Information supplied:
╭──

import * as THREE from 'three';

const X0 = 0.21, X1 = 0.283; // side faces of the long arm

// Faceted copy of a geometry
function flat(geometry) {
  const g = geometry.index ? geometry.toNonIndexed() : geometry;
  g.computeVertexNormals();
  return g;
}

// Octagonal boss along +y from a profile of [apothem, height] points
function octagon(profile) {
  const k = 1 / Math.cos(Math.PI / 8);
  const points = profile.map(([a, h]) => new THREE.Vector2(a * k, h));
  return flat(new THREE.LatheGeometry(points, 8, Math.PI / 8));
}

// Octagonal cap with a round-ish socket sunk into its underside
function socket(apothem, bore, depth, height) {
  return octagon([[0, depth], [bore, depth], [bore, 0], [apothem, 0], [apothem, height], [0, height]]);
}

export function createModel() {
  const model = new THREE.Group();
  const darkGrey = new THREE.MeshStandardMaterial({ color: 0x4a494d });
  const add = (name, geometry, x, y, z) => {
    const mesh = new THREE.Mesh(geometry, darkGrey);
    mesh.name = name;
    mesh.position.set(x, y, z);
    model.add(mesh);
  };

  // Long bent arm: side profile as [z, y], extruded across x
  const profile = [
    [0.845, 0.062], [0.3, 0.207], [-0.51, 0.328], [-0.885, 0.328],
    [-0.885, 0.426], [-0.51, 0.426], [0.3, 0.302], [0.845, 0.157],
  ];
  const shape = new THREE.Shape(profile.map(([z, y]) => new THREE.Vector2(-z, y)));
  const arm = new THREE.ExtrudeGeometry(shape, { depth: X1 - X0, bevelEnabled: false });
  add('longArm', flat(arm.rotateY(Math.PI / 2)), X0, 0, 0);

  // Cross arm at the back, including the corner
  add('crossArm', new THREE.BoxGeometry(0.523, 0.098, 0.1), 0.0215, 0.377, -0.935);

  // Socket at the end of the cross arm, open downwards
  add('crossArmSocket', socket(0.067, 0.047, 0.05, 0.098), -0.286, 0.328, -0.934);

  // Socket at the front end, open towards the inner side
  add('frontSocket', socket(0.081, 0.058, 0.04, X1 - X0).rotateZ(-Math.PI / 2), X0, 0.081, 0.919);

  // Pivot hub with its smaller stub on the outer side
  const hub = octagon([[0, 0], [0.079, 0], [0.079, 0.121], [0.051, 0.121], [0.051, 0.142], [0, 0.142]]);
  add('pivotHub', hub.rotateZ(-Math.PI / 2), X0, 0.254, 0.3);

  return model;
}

╰──

What is being asked:
Give back the whole listing above, identical in every line.

Task solution:
import * as THREE from 'three';

const X0 = 0.21, X1 = 0.283; // side faces of the long arm

// Faceted copy of a geometry
function flat(geometry) {
  const g = geometry.index ? geometry.toNonIndexed() : geometry;
  g.computeVertexNormals();
  return g;
}

// Octagonal boss along +y from a profile of [apothem, height] points
function octagon(profile) {
  const k = 1 / Math.cos(Math.PI / 8);
  const points = profile.map(([a, h]) => new THREE.Vector2(a * k, h));
  return flat(new THREE.LatheGeometry(points, 8, Math.PI / 8));
}

// Octagonal cap with a round-ish socket sunk into its underside
function socket(apothem, bore, depth, height) {
  return octagon([[0, depth], [bore, depth], [bore, 0], [apothem, 0], [apothem, height], [0, height]]);
}

export function createModel() {
  const model = new THREE.Group();
  const darkGrey = new THREE.MeshStandardMaterial({ color: 0x4a494d });
  const add = (name, geometry, x, y, z) => {
    const mesh = new THREE.Mesh(geometry, darkGrey);
    mesh.name = name;
    mesh.position.set(x, y, z);
    model.add(mesh);
  };

  // Long bent arm: side profile as [z, y], extruded across x
  const profile = [
    [0.845, 0.062], [0.3, 0.207], [-0.51, 0.328], [-0.885, 0.328],
    [-0.885, 0.426], [-0.51, 0.426], [0.3, 0.302], [0.845, 0.157],
  ];
  const shape = new THREE.Shape(profile.map(([z, y]) => new THREE.Vector2(-z, y)));
  const arm = new THREE.ExtrudeGeometry(shape, { depth: X1 - X0, bevelEnabled: false });
  add('longArm', flat(arm.rotateY(Math.PI / 2)), X0, 0, 0);

  // Cross arm at the back, including the corner
  add('crossArm', new THREE.BoxGeometry(0.523, 0.098, 0.1), 0.0215, 0.377, -0.935);

  // Socket at the end of the cross arm, open downwards
  add('crossArmSocket', socket(0.067, 0.047, 0.05, 0.098), -0.286, 0.328, -0.934);

  // Socket at the front end, open towards the inner side
  add('frontSocket', socket(0.081, 0.058, 0.04, X1 - X0).rotateZ(-Math.PI / 2), X0, 0.081, 0.919);

  // Pivot hub with its smaller stub on the outer side
  const hub = octagon([[0, 0], [0.079, 0], [0.079, 0.121], [0.051, 0.121], [0.051, 0.142], [0, 0.142]]);
  add('pivotHub', hub.rotateZ(-Math.PI / 2), X0, 0.254, 0.3);

  return model;
}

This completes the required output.